The force's Rural Crime Team said the RSPCA had been alerted to a field in Beaminster where there was an injured lamb in a remote area with no other sheep close by.

After close inspection, it was determined that the lamb had most likely been attacked by a dog, the team explained on its Facebook page.

Officers went on to say that the lamb 'purposely had its ear tag ripped out' and was then 'dumped in a random field so it could not be traced back to the farmer'.

When the lamb was found it was suffering from septicaemia and shock due to the injuries caused, and had to be euthanised, the team added. The vet believed the injuries were consistent with that of a dog attack, roughly 2-3 days old and that there was unnecessary suffering.

The team said: "Whilst we are deep into lambing season, we would like to take the time to remind people to keep dogs on leads when near livestock.

"I will take this opportunity to remind the public that livestock worrying is a criminal offence, and the penalty for livestock worrying can be up to six months imprisonment and/or a fine of up to £1000.
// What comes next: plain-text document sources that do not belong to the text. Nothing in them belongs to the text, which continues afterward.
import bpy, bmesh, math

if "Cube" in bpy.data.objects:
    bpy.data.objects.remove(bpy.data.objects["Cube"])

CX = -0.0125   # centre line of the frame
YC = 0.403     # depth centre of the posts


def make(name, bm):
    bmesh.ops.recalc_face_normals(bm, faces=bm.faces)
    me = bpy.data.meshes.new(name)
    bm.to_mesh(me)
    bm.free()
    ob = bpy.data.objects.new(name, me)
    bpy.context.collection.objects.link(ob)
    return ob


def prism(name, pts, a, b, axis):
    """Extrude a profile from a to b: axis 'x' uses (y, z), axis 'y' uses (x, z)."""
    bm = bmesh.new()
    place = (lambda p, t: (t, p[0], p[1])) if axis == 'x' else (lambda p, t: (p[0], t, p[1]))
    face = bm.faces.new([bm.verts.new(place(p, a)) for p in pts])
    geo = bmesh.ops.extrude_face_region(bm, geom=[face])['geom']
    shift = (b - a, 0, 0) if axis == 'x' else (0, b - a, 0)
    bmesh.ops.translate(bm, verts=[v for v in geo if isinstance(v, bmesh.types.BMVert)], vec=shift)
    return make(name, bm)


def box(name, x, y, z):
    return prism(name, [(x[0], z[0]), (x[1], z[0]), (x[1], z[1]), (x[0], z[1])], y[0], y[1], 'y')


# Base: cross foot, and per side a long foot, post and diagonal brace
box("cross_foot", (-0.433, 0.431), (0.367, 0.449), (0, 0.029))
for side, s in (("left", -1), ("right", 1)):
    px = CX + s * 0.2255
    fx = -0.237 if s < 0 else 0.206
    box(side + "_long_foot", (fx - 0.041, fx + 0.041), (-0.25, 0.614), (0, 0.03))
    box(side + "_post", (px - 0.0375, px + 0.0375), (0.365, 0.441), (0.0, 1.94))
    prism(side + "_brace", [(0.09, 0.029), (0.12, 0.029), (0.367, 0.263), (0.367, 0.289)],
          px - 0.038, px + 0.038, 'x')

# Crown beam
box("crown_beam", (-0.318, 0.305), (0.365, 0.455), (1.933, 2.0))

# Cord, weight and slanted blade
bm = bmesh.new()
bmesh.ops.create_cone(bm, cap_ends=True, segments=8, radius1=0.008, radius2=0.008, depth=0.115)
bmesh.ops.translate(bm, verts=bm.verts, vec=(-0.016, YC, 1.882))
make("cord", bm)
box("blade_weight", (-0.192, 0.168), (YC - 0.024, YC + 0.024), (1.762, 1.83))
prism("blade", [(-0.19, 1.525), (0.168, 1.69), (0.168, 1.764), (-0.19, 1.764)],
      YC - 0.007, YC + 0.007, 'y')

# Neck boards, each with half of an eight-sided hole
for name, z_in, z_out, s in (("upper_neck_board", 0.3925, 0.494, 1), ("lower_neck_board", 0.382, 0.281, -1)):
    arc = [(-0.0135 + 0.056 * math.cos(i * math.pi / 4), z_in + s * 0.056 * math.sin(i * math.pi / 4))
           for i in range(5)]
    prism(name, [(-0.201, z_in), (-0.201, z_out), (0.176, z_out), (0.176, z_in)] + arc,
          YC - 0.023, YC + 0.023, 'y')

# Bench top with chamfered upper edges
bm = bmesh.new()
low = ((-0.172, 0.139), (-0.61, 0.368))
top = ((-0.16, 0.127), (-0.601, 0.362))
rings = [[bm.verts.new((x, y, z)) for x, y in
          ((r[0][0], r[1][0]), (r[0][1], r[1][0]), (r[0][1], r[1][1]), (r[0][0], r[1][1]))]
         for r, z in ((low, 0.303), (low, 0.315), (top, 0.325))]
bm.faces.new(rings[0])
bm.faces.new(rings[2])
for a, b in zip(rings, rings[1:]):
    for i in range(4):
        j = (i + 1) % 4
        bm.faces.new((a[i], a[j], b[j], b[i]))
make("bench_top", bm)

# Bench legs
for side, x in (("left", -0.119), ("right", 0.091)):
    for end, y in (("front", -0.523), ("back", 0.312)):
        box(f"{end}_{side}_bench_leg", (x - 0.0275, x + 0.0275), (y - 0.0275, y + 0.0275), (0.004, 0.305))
"I am also taking this opportunity to appeal to anybody who may know any information about this incident that can assist us with our enquiries.

"Please report this via 101 quoting occurrence number 55230046943."

It follows alarming findings from a survey by the National Sheep Association (NSA) that shows sheep farmers are experiencing an increasing occurrence of dog attacks.

In the survey of more than 300 sheep farmers, 70% had experienced a sheep worrying attack in the past 12 months.

On average, three sheep deaths were reported each year per farmer as a result of dog attacks.